Lacey Tucker ’20 (right) works on a project with fellow engineering major Rylee Runyon ’20.
One of the most recommended things to do in college is to find an internship, ideally off campus. Whether you do it during the school year or during summer break, an internship is the perfect opportunity to get a small taste of the real world without having to fully commit to it and to learn lessons that you wouldn’t be able to learn in a classroom setting. Here are five things I learned during my short time “adulting” this summer as a software engineering intern for In-Depth Engineering:
Internships show you what working in a professional setting is like.
Different work spaces, occupations and companies will have different standards for wardrobe and practices but in general, diving into the workforce with an internship can show you exactly what you can expect when you go in after graduation. You’ll get to see what kind of atmosphere you’ll be working in, if it will be more hands-on or more desk work, and what you should expect to dress like. It’s one thing to read about what your desired occupation is like, but it’s a completely different thing to actually experience it, and if you ask me, it’s definitely worth it!
Presentations don’t go away after graduation.
During my internship, I worked on one specific project and on my last day, I actually had to update the other people working on the project (and the company’s CEO) on all the work I did. To my surprise, I had to create and give a full presentation on everything I learned, and what the next steps for the project should be. If you had told me a few years ago that I would keep having to give Powerpoint presentations after college, I definitely wouldn’t have believed you, but based on my experience and the word of my co-workers, it’s actually a very common practice.
When you interact with co-workers, you’re having more fun, can build your network and learn about the company.
If you just barricade yourself in a corner and don’t talk to anyone the whole time, you miss out on valuable social experiences the internship can offer. Not only can talking to other employees help you make new friends, it can also help you grow your network of professional contacts for future job opportunities — and give you a chance to get to know the company culture through individual experiences.
Don’t be afraid to ask for help or advice.
We hear this a lot from our professors and sometimes we take it for granted, but it really is true. People would rather have you ask for help if you’re struggling with something than have you push through and end up doing it wrong. It helps avoid adding extra time and labor to a project if you just ask for help when you realize you need it right away. Plus, a lot of experienced people are in their jobs precisely because they love what they do, so when you ask them for help, they get an opportunity to talk about what they love! And you’ll learn something.
Internships can help you decide what you want to do in life — or what you don’t want to do.
Since an internship is a short-term experience in the workforce, it’s the perfect opportunity to test out whether or not you like the career you’re looking into.
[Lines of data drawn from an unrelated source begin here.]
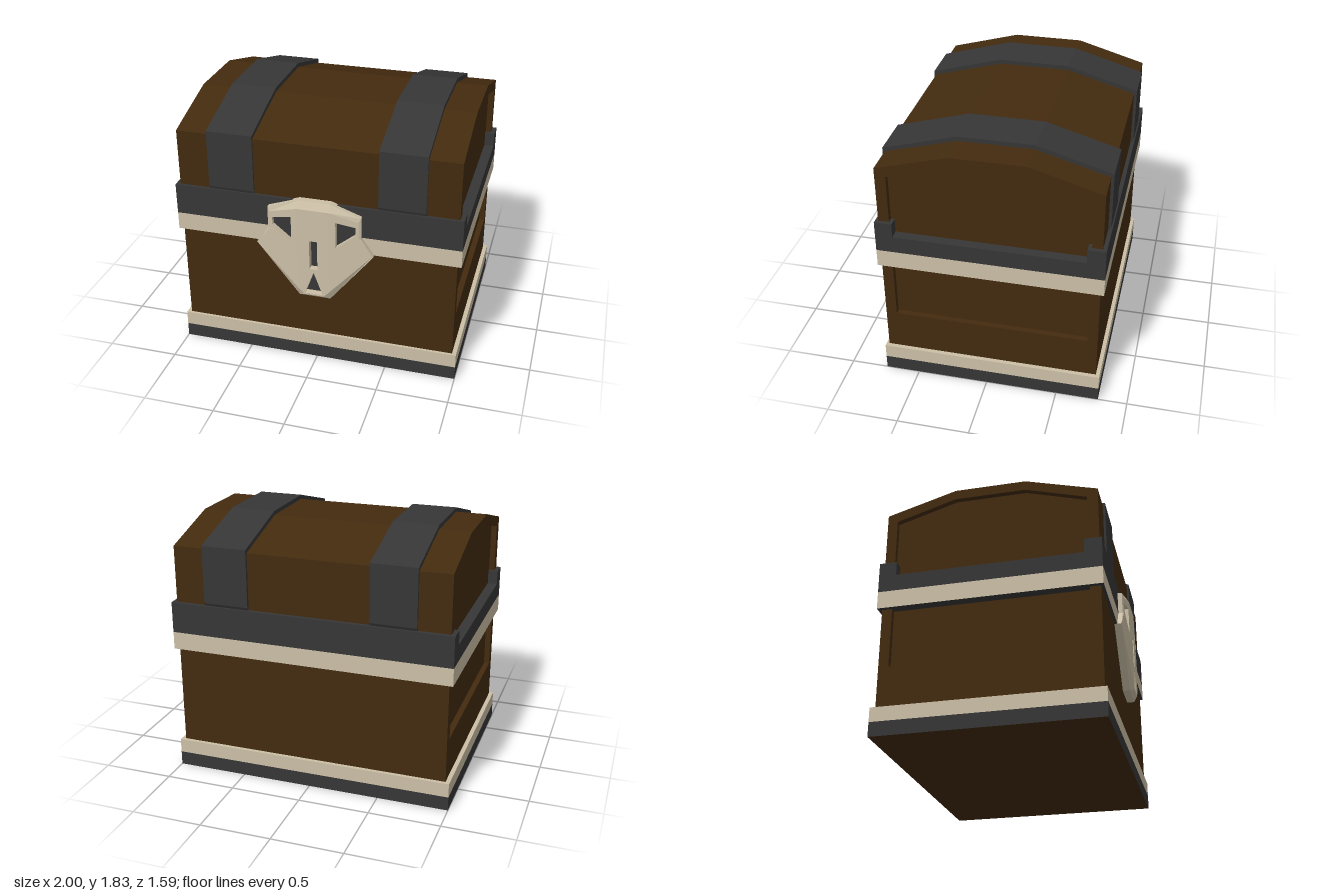
import * as THREE from 'three';

const wood = new THREE.MeshStandardMaterial({ color: 0x432b0f });
wood.name = 'brown wood';
const iron = new THREE.MeshStandardMaterial({ color: 0x363636 });
iron.name = 'dark iron';
const bone = new THREE.MeshStandardMaterial({ color: 0xcbbfa6 });
bone.name = 'pale bone';

const toPoints = (list) => list.map(([a, b]) => new THREE.Vector2(a, b));

function makeShape(outline, holes = []) {
  const shape = new THREE.Shape(toPoints(outline));
  for (const hole of holes) shape.holes.push(new THREE.Path(toPoints(hole)));
  return shape;
}

function add(parent, name, geometry, material) {
  const mesh = new THREE.Mesh(geometry, material);
  mesh.name = name;
  parent.add(mesh);
  return mesh;
}

// Box given by its limits
function block(parent, name, [x0, x1], [y0, y1], [z0, z1], material) {
  const mesh = add(parent, name, new THREE.BoxGeometry(x1 - x0, y1 - y0, z1 - z0), material);
  mesh.position.set((x0 + x1) / 2, (y0 + y1) / 2, (z0 + z1) / 2);
}

// (z, y) profile extruded from x0 to x1
function slab(parent, name, profile, holes, x0, x1, material) {
  const g = new THREE.ExtrudeGeometry(makeShape(profile, holes), { depth: x1 - x0, bevelEnabled: false });
  g.rotateY(-Math.PI / 2).translate(x1, 0, 0);
  return add(parent, name, g, material);
}

// Wooden volume with a sunken panel at each end
function panelledVolume(parent, name, profile, panel) {
  const group = new THREE.Group();
  group.name = name;
  slab(group, name + 'Core', profile, [], -0.93, 0.93, wood);
  slab(group, name + 'LeftFrame', profile, [panel], 0.93, 0.97, wood);
  slab(group, name + 'RightFrame', profile, [panel], -0.97, -0.93, wood);
  parent.add(group);
}

// Flat-faced strip joining two closed rings of 3D points
function ringStrip(a, b) {
  const pos = [];
  a.forEach((p, i) => {
    const j = (i + 1) % a.length;
    for (const q of [p, a[j], b[j], p, b[j], b[i]]) pos.push(...q);
  });
  const g = new THREE.BufferGeometry();
  g.setAttribute('position', new THREE.Float32BufferAttribute(pos, 3));
  g.computeVertexNormals();
  return g;
}

const mirrored = (pts) => pts.map(([x, y]) => [-x, y]).reverse();
const atZ = (pts, z) => pts.map(([x, y]) => [x, y, typeof z === 'function' ? z(x) : z]);

function skullClasp() {
  const group = new THREE.Group();
  group.name = 'skullClasp';
  // The face is flat in the middle and slopes back towards both sides
  const faceZ = (x) => 0.797 - Math.max(0, Math.abs(x) - 0.11) * 0.095;
  const outerHalf = [[0.11, 0.535], [0.13, 0.56], [0.41, 0.915], [0.325, 1.04], [0.325, 1.2], [0.11, 1.275]];
  const innerHalf = [[0.07, 0.56], [0.11, 0.603], [0.4, 0.915], [0.31, 1.05], [0.31, 1.17], [0.11, 1.225]];
  const outer = [...outerHalf, ...mirrored(outerHalf)];
  const inner = [...innerHalf, ...mirrored(innerHalf)];
  const eye = [[0.155, 0.96], [0.29, 1.07], [0.29, 1.13], [0.155, 1.155]];
  const nose = [[-0.028, 0.77], [0.028, 0.77], [0.028, 0.99], [-0.028, 0.99]];
  const mouth = [[-0.063, 0.572], [0.063, 0.572], [0, 0.745]];

  add(group, 'claspSides', ringStrip(atZ(outer, 0.715), atZ(outer, 0.77)), bone);
  add(group, 'claspBevel', ringStrip(atZ(outer, 0.77), atZ(inner, faceZ)), bone);

  // Face plates with openings
  const face = (name, outline, holes) => {
    const g = new THREE.ShapeGeometry(makeShape(outline, holes)).toNonIndexed();
    const p = g.attributes.position;
    for (let i = 0; i < p.count; i++) p.setZ(i, faceZ(p.getX(i)));
    g.computeVertexNormals();
    add(group, name, g, bone);
  };
  const middle = [innerHalf[0], innerHalf[1], innerHalf[5]];
  const cheek = innerHalf.slice(1);
  face('middleFace', [...middle, ...mirrored(middle)], [nose, mouth]);
  face('leftCheek', cheek, [eye]);
  face('rightCheek', mirrored(cheek), [mirrored(eye)]);

  // Walls of the openings and the dark plate behind them
  const openings = { leftEye: eye, rightEye: mirrored(eye), nose, mouth };
  for (const [name, hole] of Object.entries(openings)) {
    add(group, name + 'Wall', ringStrip(atZ(hole, faceZ), atZ(hole, 0.75)), bone);
  }
  const back = add(group, 'socketBacking', new THREE.ShapeGeometry(makeShape(inner)), iron);
  back.position.z = 0.75;
  return group;
}

export function createModel() {
  const chest = new THREE.Group();
  chest.name = 'treasureChest';
  const wide = [-1, 1];
  const deep = [-0.797, 0.74];

  // Wooden body and faceted lid
  panelledVolume(chest, 'body',
    [[-0.77, 0.05], [0.72, 0.05], [0.72, 1], [-0.77, 1]],
    [[-0.7, 0.49], [0.645, 0.49], [0.645, 0.96], [-0.7, 0.96]]);
  panelledVolume(chest, 'lid',
    [[-0.77, 1], [0.72, 1], [0.72, 1.66], [0.22, 1.8], [-0.28, 1.8], [-0.77, 1.66]],
    [[-0.7, 1.1], [0.645, 1.1], [0.645, 1.605], [0.22, 1.73], [-0.28, 1.73], [-0.7, 1.605]]);

  // Base trim, with a wooden underside
  block(chest, 'baseBand', wide, [0, 0.1], deep, [iron, iron, iron, wood, iron, iron]);
  block(chest, 'baseTrim', wide, [0.1, 0.2], deep, bone);

  // Rim trim; the iron band is cut lower along both ends
  block(chest, 'rimTrim', wide, [0.915, 1.04], deep, [bone, bone, bone, iron, bone, bone]);
  block(chest, 'rimBand', wide, [1.04, 1.16], deep, iron);
  block(chest, 'frontRimBand', wide, [1.16, 1.26], [0.62, 0.74], iron);
  block(chest, 'backRimBand', wide, [1.16, 1.26], [-0.797, -0.675], iron);

  // Iron straps over the lid
  const strap = [[-0.77, 1.24], [0.72, 1.24], [0.735, 1.28], [0.735, 1.685], [0.225, 1.83],
    [-0.285, 1.83], [-0.79, 1.685], [-0.79, 1.28]];
  slab(chest, 'leftStrap', strap, [], 0.43, 0.75, iron);
  slab(chest, 'rightStrap', strap, [], -0.75, -0.43, iron);

  chest.add(skullClasp());
  return chest;
}
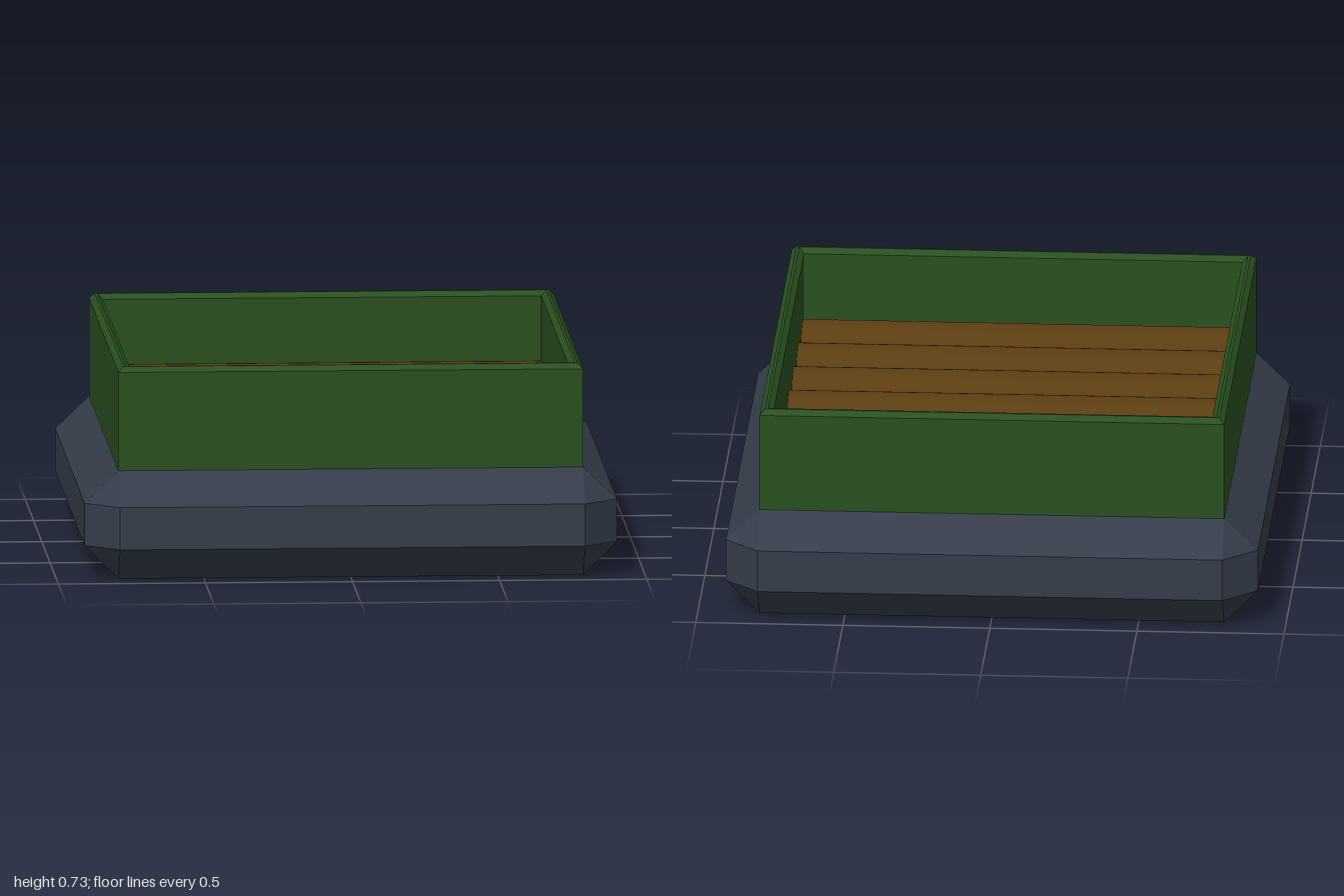
import * as THREE from 'three';
import { ConvexGeometry } from 'three/addons/geometries/ConvexGeometry.js';

const HX = 0.79, HZ = 0.885;      // half size of the box and of the base's top
const BASE_TOP = 0.37, TOP = 0.725;
const WALL = 0.045, BEVEL = 0.018;

function addMesh(parent, name, geometry, material) {
  const mesh = new THREE.Mesh(geometry, material);
  mesh.name = name;
  parent.add(mesh);
  return mesh;
}

// Closed rectangle outline, usable as a shape or a hole
function rectangle(target, hx, hz) {
  target.moveTo(-hx, -hz);
  target.lineTo(hx, -hz);
  target.lineTo(hx, hz);
  target.lineTo(-hx, hz);
  target.closePath();
  return target;
}

// Slab with every edge and corner chamfered
function baseGeometry() {
  const points = [];
  for (const sx of [-1, 1]) for (const sz of [-1, 1]) {
    for (const y of [0, BASE_TOP]) points.push(new THREE.Vector3(sx * HX, y, sz * HZ));
    for (const y of [0.115, 0.26]) {
      points.push(new THREE.Vector3(sx * 0.905, y, sz * HZ));
      points.push(new THREE.Vector3(sx * HX, y, sz));
    }
  }
  return new ConvexGeometry(points);
}

// Open frame with a bevelled rim; its lower bevel is sunk into the base
function wallsGeometry() {
  const bottom = 0.3;
  const shape = rectangle(new THREE.Shape(), HX, HZ);
  shape.holes.push(rectangle(new THREE.Path(), HX - WALL, HZ - WALL));
  const geometry = new THREE.ExtrudeGeometry(shape, {
    depth: TOP - bottom - 2 * BEVEL,
    bevelThickness: BEVEL, bevelSize: BEVEL, bevelOffset: -BEVEL, bevelSegments: 1,
  });
  geometry.rotateX(-Math.PI / 2);
  geometry.translate(0, bottom + BEVEL, 0);
  return geometry;
}

export function createModel() {
  const model = new THREE.Group();
  model.name = 'logTray';
  const slate = new THREE.MeshStandardMaterial({ color: 0x343d4a, flatShading: true });
  const green = new THREE.MeshStandardMaterial({ color: 0x2a5020, flatShading: true });
  const brown = new THREE.MeshStandardMaterial({ color: 0x5c3d12 });

  addMesh(model, 'base', baseGeometry(), slate);
  addMesh(model, 'walls', wallsGeometry(), green);

  // Row of logs lying across the tray, half sunk into the base
  const logs = new THREE.Group();
  logs.name = 'logs';
  model.add(logs);
  const count = 7, radius = 0.88 / count;
  const logGeometry = new THREE.CylinderGeometry(radius, radius, 2 * (HX - WALL) + 0.02, 32);
  logGeometry.rotateZ(Math.PI / 2);
  for (let i = 0; i < count; i++) {
    const log = addMesh(logs, `log${i + 1}`, logGeometry, brown);
    log.position.set(0, BASE_TOP, (i - (count - 1) / 2) * 2 * radius);
  }
  return model;
}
Sometimes people go into an internship and find their passion because they realize they genuinely love what they’re exploring. Sometimes, however, people discover that they don’t actually enjoy the job, and they realize that maybe they want to go a different direction for their career. Either way, they learned something valuable that can help them find what they want to do in life. It’s completely okay if you have an internship and discover that you don’t like what you’re doing. The point is that you put yourself out there and jumped right into the real world — and you learned some valuable lessons. I know I did!
Did you know that nearly 80% of Sweet Briar students complete an internship? Among engineering majors, that number is 100%. Learn more about internships at sbc.edu/career-services.
We’re all about experiences at Sweet Briar — from internships to research to study abroad. The best part: Our Grants for Engaged Learning provide up to $2,000 per student in funding!
Lacey Tucker is a senior from Swansboro, N.C. She is a student admissions ambassador, an engineering major and a math minor. She also is a member of the tennis and soccer teams at Sweet Briar.